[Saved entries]
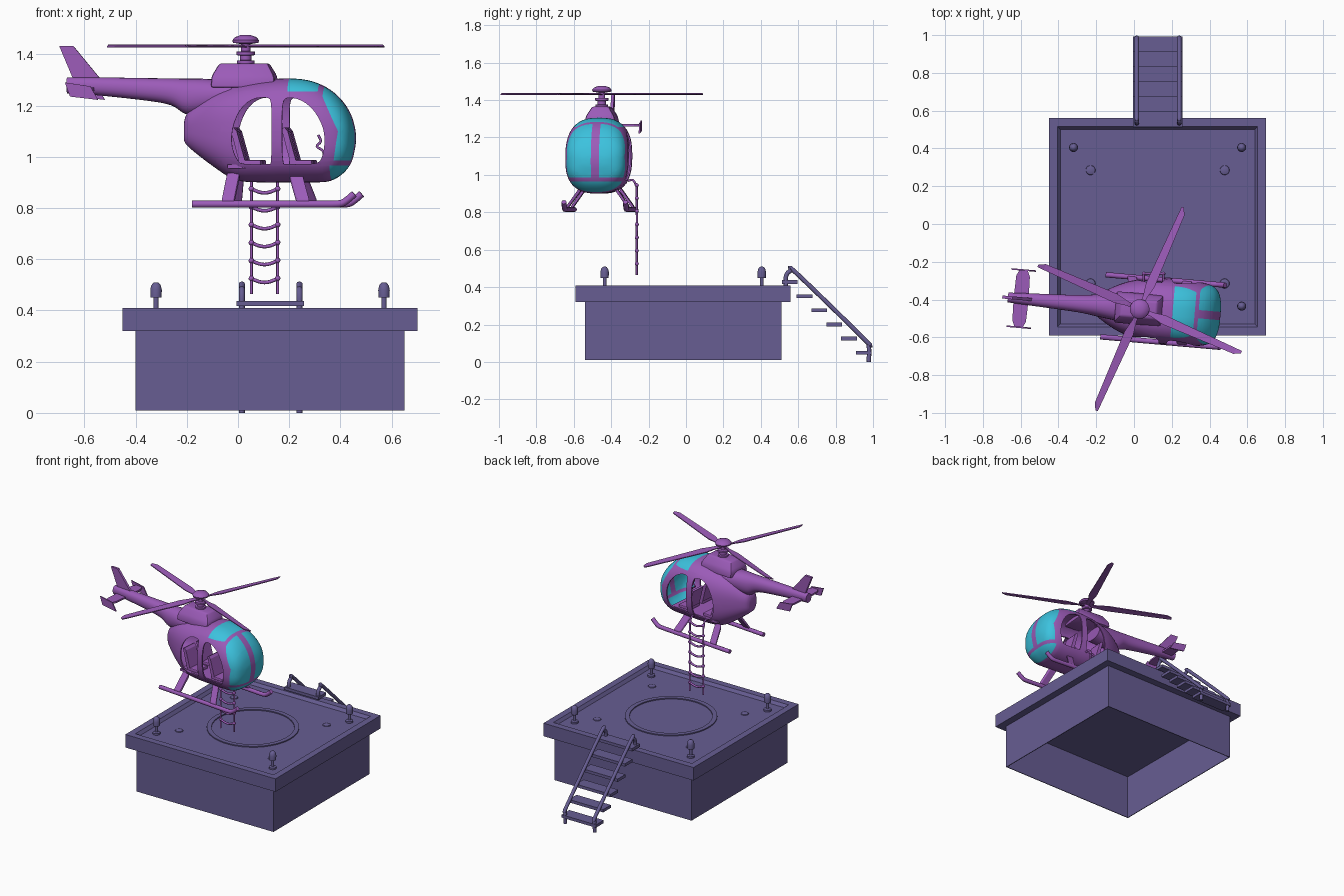
import bpy, bmesh, math
from mathutils import Matrix, Vector

if "Cube" in bpy.data.objects:
    bpy.data.objects.remove(bpy.data.objects["Cube"])


def material(name, rgb):
    m = bpy.data.materials.new(name)
    m.use_nodes = True
    m.diffuse_color = (*rgb, 1)
    m.node_tree.nodes["Principled BSDF"].inputs["Base Color"].default_value = (*rgb, 1)
    return m


PURPLE = material("purple", (0.33, 0.105, 0.48))
SLATE = material("slate violet", (0.135, 0.11, 0.29))
CYAN = material("cyan glass", (0.045, 0.54, 0.73))

# Aircraft frame: turned slightly about the rotor mast
HELI = (Matrix.Translation((0.03, -0.45, 0)) @ Matrix.Rotation(math.radians(-5), 4, 'Z')
        @ Matrix.Translation((-0.03, 0, 0)))
WORLD = Matrix()


def activate(o):
    bpy.ops.object.select_all(action='DESELECT')
    o.select_set(True)
    bpy.context.view_layer.objects.active = o


def finish(name, bm, mat, frame=WORLD, smooth=True, bevel=0):
    bm.transform(frame)
    bmesh.ops.recalc_face_normals(bm, faces=bm.faces)
    if bevel:
        bmesh.ops.bevel(bm, geom=bm.edges[:], offset=bevel, segments=2, affect='EDGES', profile=0.5)
    me = bpy.data.meshes.new(name)
    bm.to_mesh(me)
    bm.free()
    o = bpy.data.objects.new(name, me)
    bpy.context.collection.objects.link(o)
    me.materials.append(mat)
    if smooth:
        activate(o)
        bpy.ops.object.shade_smooth_by_angle(angle=math.radians(35))
    return o


def skin(rings, wrap=False):
    """Bridge point rings; cap both ends unless the rings wrap round."""
    bm = bmesh.new()
    vs = [[bm.verts.new(p) for p in r] for r in rings]
    n = len(vs[0])
    for a, b in zip(vs, vs[1:] + (vs[:1] if wrap else [])):
        for i in range(n):
            bm.faces.new((a[i], a[(i + 1) % n], b[(i + 1) % n], b[i]))
    if not wrap:
        bm.faces.new(vs[0])
        bm.faces.new(vs[-1])
    return bm


def lathe(name, profile, at, mat, n=20, frame=WORLD, wrap=False, smooth=True):
    k = math.sqrt(2) if n == 4 else 1
    rings = [[(at[0] + r * k * math.cos((i + .5) * math.tau / n),
               at[1] + r * k * math.sin((i + .5) * math.tau / n), at[2] + z)
              for i in range(n)] for r, z in profile]
    return finish(name, skin(rings, wrap), mat, frame, smooth)


def prism(name, outline, y0, y1, mat, frame=HELI):
    """Extrude an x-z outline along y."""
    return finish(name, skin([[(x, y, z) for x, z in outline] for y in (y0, y1)]), mat, frame, False)


def box(name, lo, hi, mat, frame=WORLD, bevel=0):
    outline = [(lo[0], lo[1]), (hi[0], lo[1]), (hi[0], hi[1]), (lo[0], hi[1])]
    return finish(name, skin([[(x, y, z) for x, y in outline] for z in (lo[2], hi[2])]),
                  mat, frame, False, bevel)


def tube(name, pts, r, mat, frame=WORLD):
    cu = bpy.data.curves.new(name, 'CURVE')
    cu.dimensions, cu.bevel_depth, cu.bevel_resolution, cu.use_fill_caps = '3D', r, 2, True
    sp = cu.splines.new('POLY')
    sp.points.add(len(pts) - 1)
    for p, co in zip(sp.points, pts):
        p.co = (*(frame @ Vector(co)), 1)
    o = bpy.data.objects.new(name, cu)
    bpy.context.collection.objects.link(o)
    cu.materials.append(mat)
    activate(o)
    bpy.ops.object.convert(target='MESH')
    bpy.ops.object.shade_smooth_by_angle(angle=math.radians(50))


def spline(pts, steps, closed=False):
    """Catmull-Rom points through the given tuples."""
    n, out = len(pts), []
    pick = (lambda i: pts[i % n]) if closed else (lambda i: pts[min(max(i, 0), n - 1)])
    for i in range(n if closed else n - 1):
        for s in range(steps):
            t = s / steps
            out.append(tuple(.5 * (2 * b + (c - a) * t + (2 * a - 5 * b + 4 * c - d) * t * t
                                   + (3 * b - a - 3 * c + d) * t ** 3)
                             for a, b, c, d in zip(*(pick(i + k) for k in (-1, 0, 1, 2)))))
    return out if closed else out + [pts[-1]]


def hull(stations, n, power):
    """Superellipse sections along x from (x, bottom, top, half width)."""
    e = lambda v: math.copysign(abs(v) ** (2 / power), v)
    return skin([[(x, w * e(math.cos(i * math.tau / n)),
                   (b + t) / 2 + (t - b) / 2 * e(math.sin(i * math.tau / n)))
                  for i in range(n)] for x, b, t, w in spline(stations, 4)])


# Landing pad: hollow base, overhanging slab, sunken deck
PX, PY = 0.125, -0.015
lathe("landing_pad", [(.52, .32), (.52, .01), (.525, .01), (.525, .32), (.575, .32),
                      (.575, .41), (.53, .41), (.515, .39)], (PX, PY, 0), SLATE, 4, smooth=False)
lathe("pad_ring", [(.26, 0), (.29, 0), (.29, .008), (.26, .008)], (PX, PY, .389), SLATE, 48, wrap=True)
for sx in (-1, 1):
    for sy in (-1, 1):
        lathe("pad_light", [(.024, 0), (.024, .012), (.01, .016), (.01, .06), (.022, .06), (.023, .09),
                            (.019, .108), (.01, .118), (.002, .12)],
              (PX + sx * .445, PY + sy * .42, .39), SLATE, 16)
        lathe("deck_lamp", [(.026, 0), (.024, .006), (.012, .01)],
              (PX + sx * .355, PY + sy * .3, .389), SLATE, 16)

# Access stairs
for x in (.015, .24):
    tube("stair_rail", [(x, *p) for p in spline([(.535, .40), (.535, .46), (.56, .487), (.59, .475),
                                                 (.955, .12), (.977, .085), (.978, .012)], 4)]
         + [(x, .978, 0)], .012, SLATE)
for i in range(6):
    y, z = .555 + .079 * i, .427 - .0755 * i
    box("stair_step", (-.005, y - .042, z - .01), (.258, y + .042, z + .01), SLATE)

# Cabin shell, cut along the window frames
bm = hull([(-.21, 1.06, 1.14, .03), (-.19, 1.035, 1.18, .06), (-.10, .965, 1.245, .115),
           (-.01, .91, 1.28, .15), (.09, .90, 1.298, .17), (.20, .90, 1.306, .175),
           (.29, .90, 1.295, .173), (.36, .905, 1.262, .167), (.41, .935, 1.215, .152),
           (.44, .975, 1.165, .122), (.455, 1.03, 1.115, .075), (.459, 1.06, 1.085, .03)], 48, 2.6)
UP, LOW = Vector((.15, 0, .07)), Vector((.13, 0, -.02))
UP_AT, LOW_AT = Vector((.335, 0, 1.25)), Vector((.405, 0, 1.1))
cuts = [((x, 0, 0), (1, 0, 0)) for x in (.205, .322, .342, .37)]
cuts += [((0, 0, z), (0, 0, 1)) for z in (.965, .985, 1.1, 1.255)]
cuts += [((0, y, 0), (0, 1, 0)) for y in (-.022, .022)] + [(UP_AT, UP), (LOW_AT, LOW)]
for co, no in cuts:
    bmesh.ops.bisect_plane(bm, geom=bm.verts[:] + bm.edges[:] + bm.faces[:], plane_co=co, plane_no=no)
for f in bm.faces:
    c = f.calc_center_median()
    roof = .205 < c.x < .322 and c.z > 1.255
    side = UP.dot(c - UP_AT) > 0 if c.z > 1.1 else LOW.dot(c - LOW_AT) > 0
    screen = c.x > .342 and side and c.z > .985 and abs(c.y) > .022
    chin = c.x > .37 and c.z < .965
    f.material_index = int(roof or screen or chin)
cabin = finish("cabin", bm, PURPLE, HELI)
cabin.data.materials.append(CYAN)
shell = cabin.modifiers.new("shell", 'SOLIDIFY')
shell.thickness, shell.offset = .009, -1

# Door openings through both sides
rear_door = [(.012, .985), (-.01, 1.04), (-.008, 1.11), (.02, 1.18), (.065, 1.222), (.12, 1.231),
             (.143, 1.21), (.146, 1.1), (.143, .985), (.125, .972), (.04, .972)]
front_door = [(.19, .985), (.188, 1.1), (.19, 1.205), (.21, 1.23), (.265, 1.218), (.315, 1.175),
              (.348, 1.11), (.353, 1.05), (.343, 1.0), (.315, .974), (.21, .972)]
cutters = []
for door in (rear_door, front_door):
    cutter = prism("door_cutter", spline(door, 3, True), -.3, .3, PURPLE)
    cutter.hide_render = True
    cut = cabin.modifiers.new("door", 'BOOLEAN')
    cut.object, cut.operation, cut.solver = cutter, 'DIFFERENCE', 'EXACT'
    cutters.append(cutter)
activate(cabin)
for m in [m.name for m in cabin.modifiers if m.type in {'SOLIDIFY', 'BOOLEAN'}]:
    bpy.ops.object.modifier_apply(modifier=m)
for c in cutters:
    bpy.data.objects.remove(c)
activate(cabin)
bpy.ops.object.shade_smooth_by_angle(angle=math.radians(35))

# Cabin interior
box("cabin_floor", (-.03, -.13, .955), (.345, .13, .97), PURPLE, HELI)
for x in (0, .2):
    for y in (-.065, .065):
        box("seat_cushion", (x + .01, y - .05, .965), (x + .1, y + .05, .988), PURPLE, HELI, .006)
        prism("seat_back", [(x + .015, .975), (x + .04, .975), (x + .005, 1.1), (x - .008, 1.115),
                            (x - .02, 1.11)], y - .05, y + .05, PURPLE)
tube("control_stick", [(x, -.065, z) for x, z in spline([(.345, .97), (.34, 1.02), (.315, 1.04), (.33, 1.06),
                                                         (.32, 1.085)], 4)], .005, PURPLE, HELI)

# Tail boom, fin and stabiliser
finish("tail_boom", hull([(-.02, 1.19, 1.295, .08), (-.12, 1.17, 1.304, .068), (-.20, 1.165, 1.305, .058),
                          (-.26, 1.20, 1.306, .049), (-.35, 1.218, 1.307, .042), (-.55, 1.24, 1.31, .032),
                          (-.67, 1.248, 1.31, .026)], 24, 2.2), PURPLE, HELI)
prism("tail_fin", [(-.70, 1.432), (-.645, 1.432), (-.54, 1.305), (-.64, 1.29)], -.008, .008, PURPLE)
finish("stabiliser", skin([[(-.6 + x, y, 1.265 + z) for x, z in ((-w, -.006), (w, -.006), (w, .006), (-w, .006))]
                           for y, w in ((-.15, .022), (-.12, .036), (0, .04), (.12, .036), (.15, .022))]),
       PURPLE, HELI, False)
for y in (-.152, .152):
    prism("stabiliser_plate", [(-.665, 1.29), (-.645, 1.235), (-.535, 1.222), (-.565, 1.275)],
          y - .004, y + .004, PURPLE)

# Engine fairing, mast and rotor
finish("engine_fairing", skin([[(x * a + .025, y * b, z) for x, y in ((-1, -1), (1, -1), (1, 1), (-1, 1))]
                               for a, b, z in ((.125, .085, 1.27), (.123, .075, 1.315), (.095, .045, 1.365))]),
       PURPLE, HELI, True, .01)
lathe("rotor_mast", [(.034, 1.36), (.034, 1.375), (.022, 1.377), (.022, 1.395), (.036, 1.397), (.036, 1.41),
                     (.018, 1.412), (.018, 1.44), (.05, 1.445), (.052, 1.455), (.042, 1.467), (.02, 1.475),
                     (.004, 1.476)], (.03, 0, 0), PURPLE, 24, HELI)
for i in range(4):
    spin = Matrix.Translation((.03, -.45, 1.43)) @ Matrix.Rotation(math.radians(66 + 90 * i), 4, 'Z')
    sections = [(.01, -.011, .011), (.07, -.012, .012), (.14, -.025, .025), (.55, -.015, .018), (.585, .004, .017)]
    finish("rotor_blade", skin([[(r, a, .002), (r, b, -.004), (r, b, .002), (r, a, .008)]
                                for r, a, b in sections]), PURPLE, spin, False)

# Landing skids and struts
for s in (-1, 1):
    tube("skid", [(-.165, s * .165, .815)] + [(x, s * .165, z) for x, z in spline(
        [(.38, .815), (.42, .818), (.447, .835), (.47, .855)], 4)], .014, PURPLE, HELI)
    for top, foot in ((-.01, -.025), (.235, .27)):
        rings = [[(x - .025, y, z - t), (x + .025, y, z - t), (x + .025, y, z + t), (x - .025, y, z + t)]
                 for x, y, z, t in ((top, s * .095, .925, .014), (foot, s * .168, .822, .012))]
        finish("skid_strut", skin(rings), PURPLE, HELI, False, .004)

# Rope ladder on the left side
for x in (.052, .155):
    tube("ladder_rope", [(x, y, z) for y, z in spline([(-.31, .968), (-.285, .972), (-.268, .945), (-.263, .88),
                                                       (-.263, .465)], 4)], .006, PURPLE)
for i in range(7):
    z = .945 - .07 * i
    tube("ladder_rung", [(.052 + .103 * t / 8, -.263, z - .016 * math.sin(math.pi * t / 8)) for t in range(9)],
         .007, PURPLE)
    for x in (.052, .155):
        bm = bmesh.new()
        bmesh.ops.create_icosphere(bm, subdivisions=2, radius=.011,
                                   matrix=Matrix.Translation((x, -.263, z)))
        finish("ladder_knot", bm, PURPLE)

● PROBLEM TO SOLVE
Only the lines from the start of the records to the one containing "(0.045, 0.54, 0.73))" should be repeated, exactly and with both ends kept; drop any pictures.

● PROBLEM SOLUTION
import bpy, bmesh, math
from mathutils import Matrix, Vector

if "Cube" in bpy.data.objects:
    bpy.data.objects.remove(bpy.data.objects["Cube"])


def material(name, rgb):
    m = bpy.data.materials.new(name)
    m.use_nodes = True
    m.diffuse_color = (*rgb, 1)
    m.node_tree.nodes["Principled BSDF"].inputs["Base Color"].default_value = (*rgb, 1)
    return m


PURPLE = material("purple", (0.33, 0.105, 0.48))
SLATE = material("slate violet", (0.135, 0.11, 0.29))
CYAN = material("cyan glass", (0.045, 0.54, 0.73))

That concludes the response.